I am writing this guide as a follow up to my Qt installation guide. Qwt is a graphics library built specifically for the Qt framework. I use it in my ReplayParser application to draw the APM chart, and it definitely saved a lot of time in that area of development. I haven’t had any problems in terms of the functionality of the library, but as many of the sourceforge users point out, the documentation is weak at best. So, I’ve decided to write a quick installation guide for those who are interested in utilizing this graphics library.
This guide assumes that you have installed the latest version of Qt using my previous guide as well as Visual Studio 2008. As always, please feel free to comment if any of the instructions are misleading or I have left anything out in the guide.
1. Download the latest build from the Qwt project page: http://sourceforge.net/projects/qwt/ (the current version is 5.2.1)
2. Unzip the file, and extract the contents to a folder of your choosing. I chose to place mine in C:\Qt\Qwt-5.2.1.
3. Update the configuration file, qwtconfig.pri. This is probably one of the most important steps, but also one of the least obvious ones. It took me several hours of digging online to figure out what exactly to edit for my particular configuration.
The main things to edit here are:
INSTALLBASE - make sure this path matches where you have placed the extracted folder (again, I chose mine to be C:\Qt\Qwt-5.2.1).
DEBUG/RELEASE CONFIG - the comment in the .pri file point out that you can’t mix the release and debug libraries, so I recommend building both. To do this, uncomment the debug_and_release and build_all fields, as well as commenting out the release field (this is done with a # symbol).
STATIC CONFIG – if you have built Qt statically as outlined in my previous guide, be sure to comment out the QwtDll option, otherwise you will have to distribute the .dll file with your application.
Those should be the only settings you need to change. I have uploaded my configuration file, qwtconfig.pri, as a reference for this step (I had to upload it as a .txt file, simply change the extension if you want to download it and use it directly).
4. Start the Visual Studio 2008 Command Prompt
On the Start screen, type Visual Studio, and then choose Visual Studio Tools. (To access the Start screen, press the Windows logo key on your keyboard.)
In File Explorer, choose Developer Command Prompt for VS20xx

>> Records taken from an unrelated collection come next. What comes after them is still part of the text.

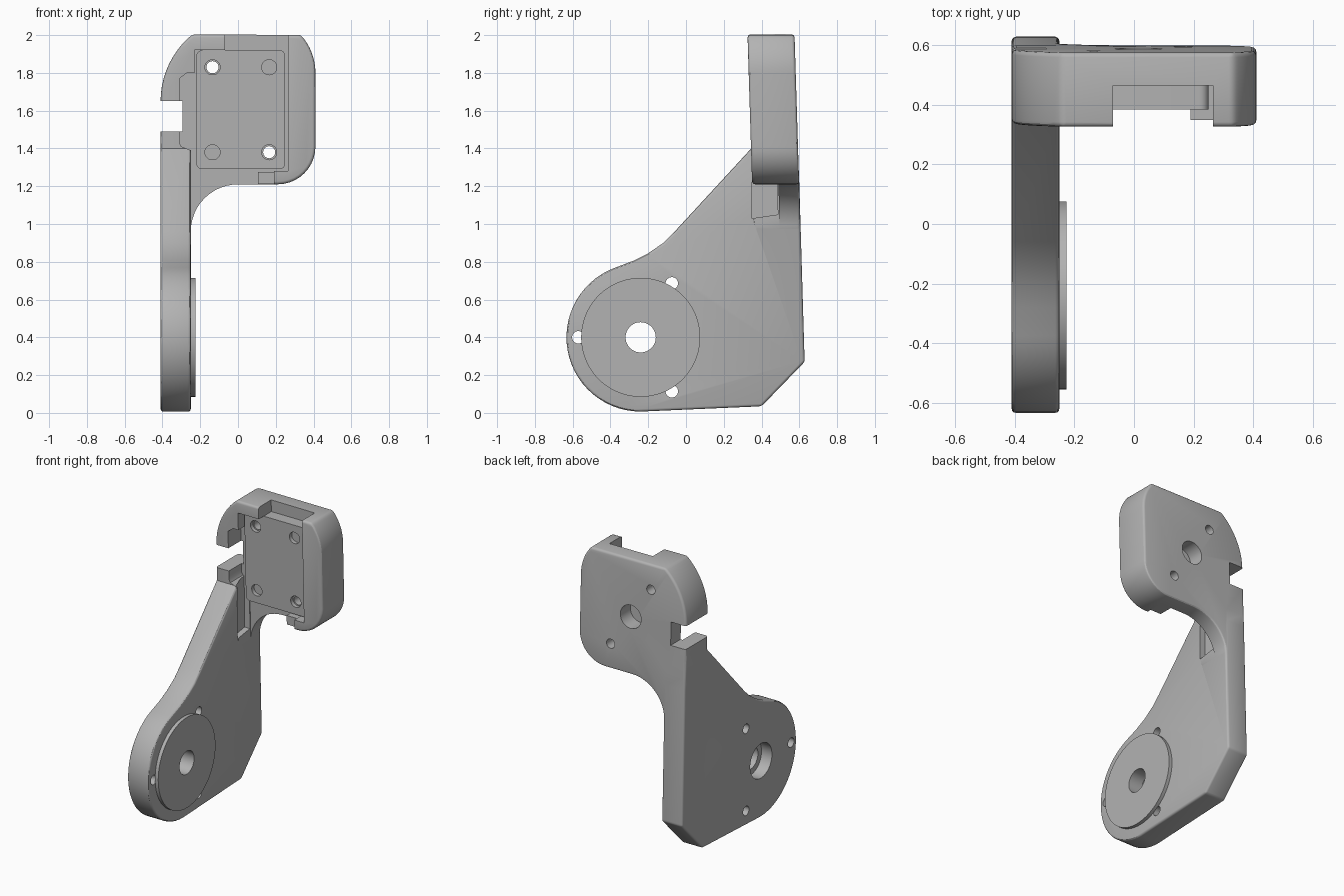
import bpy, bmesh, math

if "Cube" in bpy.data.objects:
    bpy.data.objects.remove(bpy.data.objects["Cube"], do_unlink=True)

LEAN = 0.031          # backward lean of the head
X0, X1 = -0.41, 0.41  # overall width
INNER = -0.25         # inner face of the side plate

grey = bpy.data.materials.new("plain grey")
grey.use_nodes = True
COLOUR = (0.45, 0.45, 0.45, 1)
grey.diffuse_color = COLOUR
for node in grey.node_tree.nodes:
    if node.type == 'BSDF_PRINCIPLED':
        node.inputs["Base Color"].default_value = COLOUR


def arc(cx, cy, r, a0, a1, n=10):
    steps = [math.radians(a0 + (a1 - a0) * i / n) for i in range(n + 1)]
    return [(cx + r * math.cos(a), cy + r * math.sin(a)) for a in steps]


def circle(cx, cy, r, n=48):
    return arc(cx, cy, r, 0, 360, n)[:-1]


def box(u0, v0, u1, v1):
    return [(u0, v0), (u1, v0), (u1, v1), (u0, v1)]


def prism(name, pts, axis, lo, hi, lean=0.0):
    """Extrude a (y,z) profile along x or an (x,z) profile along y."""
    bm = bmesh.new()
    rings = []
    for d in (lo, hi):
        ring = []
        for u, z in pts:
            co = (d, u, z) if axis == 'x' else (u, d + lean * (1.6 - z), z)
            ring.append(bm.verts.new(co))
        rings.append(ring)
    a, b = rings
    bm.faces.new(a)
    bm.faces.new(b[::-1])
    for i in range(len(a)):
        j = (i + 1) % len(a)
        bm.faces.new((a[i], b[i], b[j], a[j]))
    bmesh.ops.recalc_face_normals(bm, faces=bm.faces[:])
    me = bpy.data.meshes.new(name)
    bm.to_mesh(me)
    bm.free()
    me.materials.append(grey)
    ob = bpy.data.objects.new(name, me)
    bpy.context.collection.objects.link(ob)
    return ob


def apply(ob, mod):
    bpy.context.view_layer.objects.active = ob
    bpy.ops.object.modifier_apply(modifier=mod.name)


def bevel(ob, width, segments=3):
    m = ob.modifiers.new("round", 'BEVEL')
    m.width, m.segments, m.limit_method = width, segments, 'ANGLE'
    m.angle_limit = math.radians(35)
    apply(ob, m)


def combine(ob, other, operation='DIFFERENCE'):
    m = ob.modifiers.new("combine", 'BOOLEAN')
    m.operation, m.object, m.solver = operation, other, 'EXACT'
    apply(ob, m)
    bpy.data.objects.remove(other, do_unlink=True)


# Head shell with rounded corners and a fillet running into the side plate
head_outline = (
    arc(0.045, 1.65, 0.455, 180, 129, 10)
    + arc(0.11, 1.8, 0.3, 42, 0, 8)
    + arc(0.21, 1.41, 0.2, 0, -90, 10)
    + arc(0, 0.96, 0.25, 90, 180, 12)
    + [(-0.33, 1.0), (X0, 1.2)])
body = prism("bracket_body", head_outline, 'y', 0.338, 0.587, LEAN)
bevel(body, 0.016)

# Side plate with a round lower boss
plate_outline = (
    arc(-0.24, 0.4, 0.393, 270, 110, 28)
    + [(-0.28, 0.805), (-0.2, 0.845), (-0.12, 0.9), (-0.06, 0.96)]
    + [(0.35, 1.405), (0.37, 1.45), (0.59, 1.45), (0.6, 1.21),
       (0.628, 0.27), (0.4, 0.035)])
plate = prism("side_plate", plate_outline, 'x', X0, INNER)
bevel(plate, 0.014)
combine(body, plate, 'UNION')

# Cavity, open at the top and bottom of the head
cavity = [(-0.07, 2.1), (0.265, 2.1), (0.265, 1.28), (0.19, 1.28),
          (0.19, 0.9), (-0.249, 0.9), (-0.249, 1.39), (-0.3, 1.41),
          (-0.31, 1.43), (-0.31, 1.77), (-0.27, 1.8), (-0.23, 1.8),
          (-0.23, 1.92), (-0.07, 1.92)]
combine(body, prism("cut", cavity, 'y', 0.2, 0.477, LEAN))

# Side notch and cable groove
combine(body, prism("cut", box(-0.6, 1.49, -0.295, 1.65), 'y', 0.1, 0.8))
groove = [(0.35, 1.03), (0.486, 1.05), (0.482, 1.41), (0.35, 1.395)]
combine(body, prism("cut", groove, 'x', -0.29, -0.2))

# Bearing bore, counterbore and three screw holes in the plate
HUB = (-0.24, 0.4)
combine(body, prism("cut", circle(*HUB, 0.08), 'x', -0.6, 0))
combine(body, prism("cut", circle(*HUB, 0.12), 'x', -0.6, -0.33))
for angle in (60, 180, 300):
    a = math.radians(angle)
    y, z = HUB[0] + 0.33 * math.cos(a), HUB[1] + 0.33 * math.sin(a)
    combine(body, prism("cut", circle(y, z, 0.033, 24), 'x', -0.6, 0))

# Holes in the back of the head
THROUGH = [(-0.135, 1.83), (0.165, 1.38)]
BLIND = [(0.165, 1.83), (-0.135, 1.38)]
combine(body, prism("cut", circle(0.015, 1.605, 0.08), 'y', 0.4, 0.8, LEAN))
for x, z in THROUGH:
    combine(body, prism("cut", circle(x, z, 0.032, 24), 'y', 0.4, 0.8, LEAN))

# Mounting pad in the cavity
pad_outline = (arc(0.22, 1.89, 0.03, 90, 0, 5) + arc(0.22, 1.32, 0.03, 0, -90, 5)
               + arc(-0.19, 1.32, 0.03, 270, 180, 5)
               + arc(-0.19, 1.89, 0.03, 180, 90, 5))
pad = prism("mounting_pad", pad_outline, 'y', 0.393, 0.477, LEAN)
for x, z in THROUGH:
    combine(pad, prism("cut", circle(x, z, 0.032, 24), 'y', 0.2, 0.8, LEAN))
    combine(pad, prism("cut", circle(x, z, 0.04, 24), 'y', 0.2, 0.42, LEAN))
for x, z in BLIND:
    combine(pad, prism("cut", circle(x, z, 0.04, 24), 'y', 0.2, 0.42, LEAN))

# Low step beside the lower right corner
step = prism("lower_step", box(0.105, 1.212, 0.195, 1.275), 'y', 0.375, 0.48, LEAN)

# Raised disc around the bore
disc = prism("bearing_disc", circle(*HUB, 0.315, 96), 'x', INNER, -0.226)
combine(disc, prism("cut", circle(*HUB, 0.08), 'x', -0.6, 0))

# Smooth shading with sharp edges kept
for ob in (body, pad, step, disc):
    bpy.ops.object.select_all(action='DESELECT')
    ob.select_set(True)
    bpy.context.view_layer.objects.active = ob
    bpy.ops.object.shade_smooth_by_angle(angle=math.radians(30))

. Navigate to C:\Qt\Qwt-5.2.1\, and run the following command:
After a few seconds the qmake operation will complete (no prompt or notification will be given upon completion), and you can build the library with this command:
This will take some time, but afterwards the library will be completely built and ready for use.
5. In order to incorporate the Qwt library into your Visual Studio projects, a few last configuration steps need to be made. To do this, open up Visual Studio 2008 and click on Tools -> Options -> VC++ Directories.
Similar to the Qt configuration, there will be several paths to add. Starting with the Include Files, add your path equivalent to: C:\Qt\Qwt-5.2.1\src. Qwt is different in that it doesn’t create its own include folder, so we must instead path to its src folder as shown before. This same path will be used in Visual Studio’s Source Files for Intellisense detection. Lastly for the Library Files, add your path equivalent to C:\Qt\Qwt-5.2.1\lib. After doing all of these, close Visual Studio.
6. Re-open Visual Studio (the closing and then re-opening is important to refresh the IDE’s settings). If you have a project that you would like to use Qwt in, you must link the Qwt libraries to the project.
To do this, open your project up, right-click on the project name in the solution explorer, and click on Properties. This will open up a dialog box with several configuration options. Path to Configuration Properties -> Linker -> Input. In the Input tab, the top field should be called Additional Dependencies. Assuming you have already done the steps of creating a Qt project, all of the associated Qt library dependencies should be here. Simply add these dependencies to the end of the list:
qwtd.lib (for the debug mode) and
qwt.lib (for the release mode)
Be sure to only add one for each mode of your project.
7. Theoretically, that should complete the installation and configuration. However, in my experience there always seem to be a few technical issues here and there, so if this guide doesn’t work 100% for you, post a comment below and I will try and help debug what is going wrong. I highly recommend also exploring the examples that come with the Qwt download, as the online documentation can be very frustrating to go through.
3. Now you can open in QT the project from the examples and run it.